Pagel points out, “software is a craft with a close problem finding to problem solving loop.” In other words, we’re not always very good at anticipating problems in a development project until they are just about to happen. Sometimes we don’t even see them coming. We can minimize these events through continuous review and refinement of our processes and practices, study and evaluation of past performance versus estimates and the assumptions that went into those. Too often we do not take the time to do so, dooming ourselves to historical repetition.

Rather than attempting to created a fixed bid for an entire project, 8th Light, according to Pagel, estimates each feature using PERT and creates a price point for each feature. At the end of an iteration, they bill the client for features accepted by the client. This is an interesting approach to combining the desire for fixed bid pricing and Agile development.

Of course, this or any variation on fixed bid pricing requires that we improve our track record on creating estimates. If you visit our friends in Mountain View and search for estimating software development, you will find over four million results. There are tools and whitepapers and blog posts galore. But before you spend more money on tools or consultants, look to your own experience. Be willing to record what you’ve done, evaluate it honestly and boldly, and make adjustments based on what you have learned. Surely this will be less painful than blindly repeating the past.

Read Pagel’s work on this subject and let me know what you think.

Software Architecture: Use Cases, Not Frameworks

I enjoy continually learning from Robert Martin (Uncle Bob). Sometimes I disagree with him but usually only until I’ve thoroughly processed what he is trying to teach me. In his latest missive on 8thlight.com, Uncle Bob writes a stunningly cogent brief called Screaming Architecture in which he makes a critical point: software architecture is all about the use cases of a system and NOT the framework.

“Architectures are not (or should not) be about frameworks. Architectures should not be supplied by frameworks. Frameworks are tools to be used, not architectures to be conformed to. If your architecture is based on frameworks, then it cannot be based on your use cases.”

Focus on the use cases and perhaps even group them into logical hierarchies with tidy “40,000 foot level” epochs that describe the thing you are building. Is it a customer relationship management system? The first thing we should notice in an architecture, whether document or code, is that this is a CRM system.
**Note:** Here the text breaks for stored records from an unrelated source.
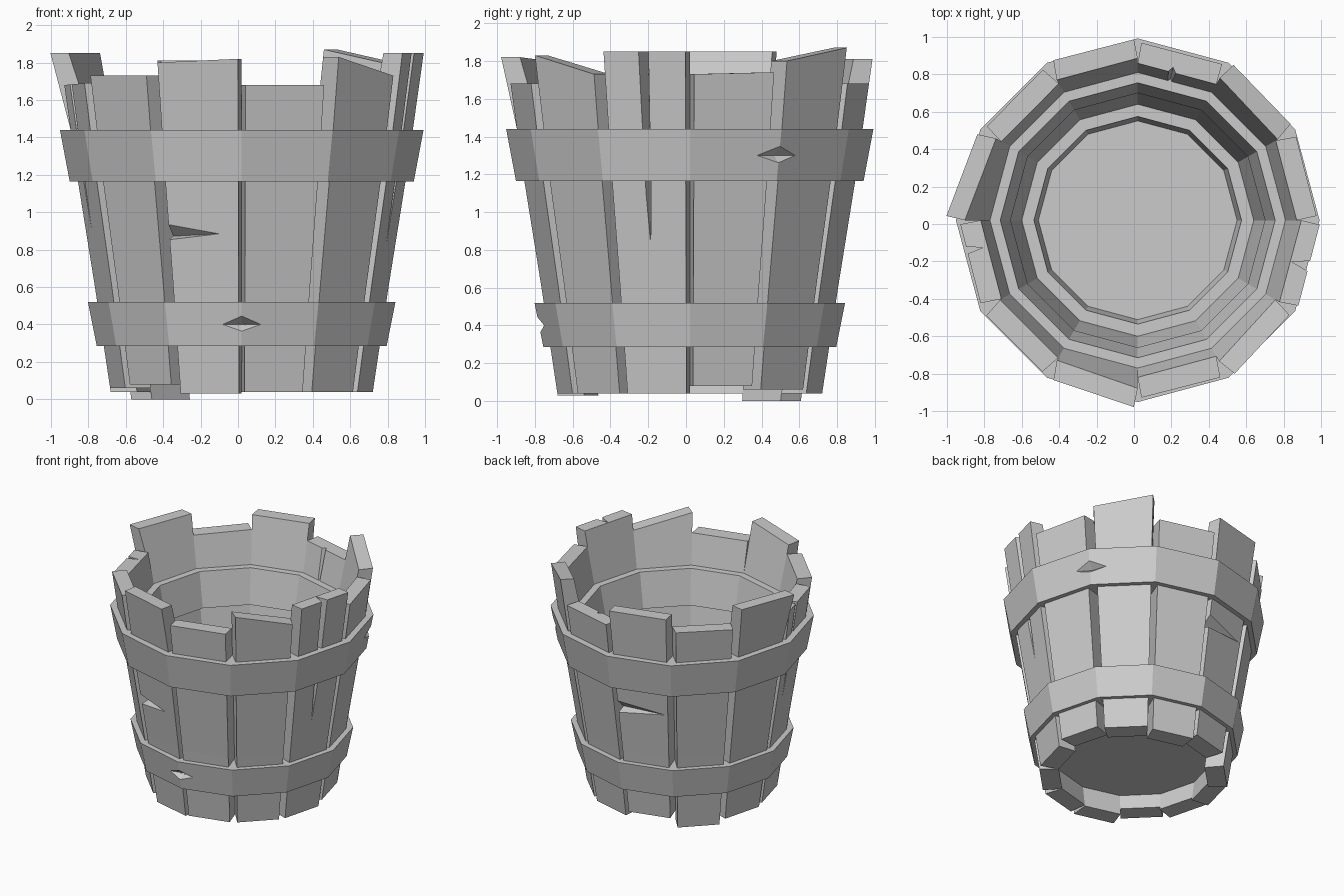
import bpy, bmesh, math

if "Cube" in bpy.data.objects:
    bpy.data.objects.remove(bpy.data.objects["Cube"])

CX, CY = 0.02, 0.02
OUTER = [(0.0, 0.695), (0.6, 0.785), (1.16, 0.875), (1.44, 0.915), (1.9, 0.98)]
INNER = [(0.0, 0.555), (0.6, 0.63), (1.16, 0.72), (1.44, 0.79), (1.9, 0.885)]


def radius(profile, z):
    for (z0, r0), (z1, r1) in zip(profile, profile[1:]):
        if z <= z1:
            return r0 + (r1 - r0) * (z - z0) / (z1 - z0)
    return profile[-1][1]


def polar(deg, r, z):
    a = math.radians(deg)
    return (CX + r * math.cos(a), CY + r * math.sin(a), z)


def finish(bm, name):
    bmesh.ops.recalc_face_normals(bm, faces=bm.faces)
    me = bpy.data.meshes.new(name)
    bm.to_mesh(me)
    bm.free()
    ob = bpy.data.objects.new(name, me)
    bpy.context.collection.objects.link(ob)
    return ob


def loft(name, rows, closed=False):
    """Skin a list of point loops; cap the ends or join last to first."""
    bm = bmesh.new()
    rings = [[bm.verts.new(p) for p in row] for row in rows]
    pairs = list(zip(rings, rings[1:]))
    if closed:
        pairs.append((rings[-1], rings[0]))
    else:
        bm.faces.new(rings[0])
        bm.faces.new(rings[-1])
    for a, b in pairs:
        for i in range(len(a)):
            j = (i + 1) % len(a)
            bm.faces.new((a[i], a[j], b[j], b[i]))
    return finish(bm, name)


def carve(ob, name, points):
    """Cut the convex hull of polar points out of a part."""
    bm = bmesh.new()
    for p in points:
        bm.verts.new(polar(*p))
    bmesh.ops.convex_hull(bm, input=bm.verts)
    cutter = finish(bm, name)
    cutter.hide_render = True
    cutter.hide_set(True)
    mod = ob.modifiers.new(name, 'BOOLEAN')
    mod.operation = 'DIFFERENCE'
    mod.solver = 'EXACT'
    mod.object = cutter


# Staves: bottom z, top z at each side, extra flare at each side
STAVES = [
    (0.08, 1.73, 1.74, 0, 0), (0.06, 1.80, 1.87, 0, 0),
    (0.04, 1.68, 1.68, 0, 0), (0.08, 1.81, 1.81, 0, 0),
    (0.00, 1.70, 1.69, 0, 0), (0.04, 1.85, 1.85, 0, 0.05),
    (0.06, 1.68, 1.69, 0, 0), (0.08, 1.73, 1.73, 0, 0),
    (0.03, 1.80, 1.82, 0, 0.03), (0.04, 1.68, 1.68, 0, 0),
    (0.04, 1.83, 1.73, 0, 0), (0.04, 1.85, 1.85, 0, 0),
]
GAPS = [1.4, 2.2, 1.6, 1.2, 2.2, 1.8, 1.3, 2.2, 2.2, 1.2, 2.3, 2.0]
staves = []
for k, (z0, za, zb, fa, fb) in enumerate(STAVES):
    a, b = 30 * k, 30 * k + 30
    oa, ob_ = a + GAPS[k], b - GAPS[(k + 1) % 12]
    rows = []
    for lvl, (ta, tb) in enumerate([(z0, z0), (0.6, 0.6), (1.16, 1.16), (1.44, 1.44), (za, zb)]):
        ea, eb = (fa, fb) if lvl == 4 else (0, 0)
        rows.append([polar(a, radius(INNER, ta) + ea, ta), polar(oa, radius(OUTER, ta) + ea, ta),
                     polar(ob_, radius(OUTER, tb) + eb, tb), polar(b, radius(INNER, tb) + eb, tb)])
    staves.append(loft(f"stave_{k + 1}", rows))


# Hoops pass through the staves and show as ledges inside
def hoop(name, z0, z1, out0, out1, in0, in1):
    section = [(in0, z0), (out0, z0), (out1, z1), (in1, z1)]
    return loft(name, [[polar(30 * k, r, z) for r, z in section] for k in range(12)], True)


top_hoop = hoop("top_hoop", 1.165, 1.44, 0.92, 0.972, 0.68, 0.735)
low_hoop = hoop("lower_hoop", 0.285, 0.52, 0.775, 0.822, 0.515, 0.555)

# Floor
loft("floor", [[polar(30 * k, r, z) for k in range(12)] for z, r in [(0.2, 0.6), (0.38, 0.62)]])


# Chips across hoop edges: diamond wedges
def chip(ob, name, deg, z, r, half, depth):
    carve(ob, name, [(deg - half, r, z), (deg + half, r, z), (deg, r - depth, z),
                     (deg, r + 0.12, z + 0.13), (deg, r + 0.12, z - 0.14),
                     (deg - half - 3, r + 0.12, z), (deg + half + 3, r + 0.12, z)])


chip(top_hoop, "top_hoop_chip", 30, 1.30, 0.945, 11, 0.055)
chip(low_hoop, "lower_hoop_chip", 270, 0.40, 0.805, 12, 0.06)


# Splintered wedges in two staves, tapering to a point
def splinter(k, z):
    a, b = 30 * k - 2, 30 * k + 29
    carve(staves[k], f"splinter_{k + 1}",
          [(b, 0.86, z), (a, 0.77, z - 0.02), (a, 0.98, z + 0.16), (a, 0.98, z - 0.09),
           (b, 0.98, z + 0.02), (b, 0.98, z - 0.02)])


splinter(8, 0.89)
splinter(3, 0.98)


# Vertical cracks that widen toward the top
def crack(k, deg, z, r_tip, r_wide, half):
    carve(staves[k], f"crack_{k + 1}",
          [(deg, radius(OUTER, z) - 0.05, z), (deg, radius(OUTER, z) + 0.05, z), (deg, r_tip, 2.0),
           (deg - half, r_wide, 2.0), (deg + half, r_wide, 2.0)])


crack(11, 345, 0.83, 0.86, 1.08, 3.2)
crack(6, 190, 0.90, 0.86, 1.08, 2.4)
carve(staves[2], "crack_3", [(77, 0.74, 1.3), (77, 0.91, 1.95), (71, 0.8, 1.95), (83, 0.8, 1.95)])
Presentation, delivery, storage and communication frameworks are all secondary, just plumbing, not the architecture.

“A good software architecture allows decisions about frameworks, databases, web-servers, and other environmental issues and tools, to be deferred and delayed.”

I’m not completely at this point in my journey toward architectural perfection but I recognize the need to strive for this idea of producing architectures that are designed to solve the problems of the users first rather than designed fit within the strictures of a framework while addressing the use cases after the fact.

I recommend you read the full article. Take Uncle Bob’s advice, as I intend to do, and focus more strongly on architecture for your use cases on your next project. Use frameworks carefully and work to keep your business code independent of your frameworks and thus imminently more testable. And don’t forget your tests.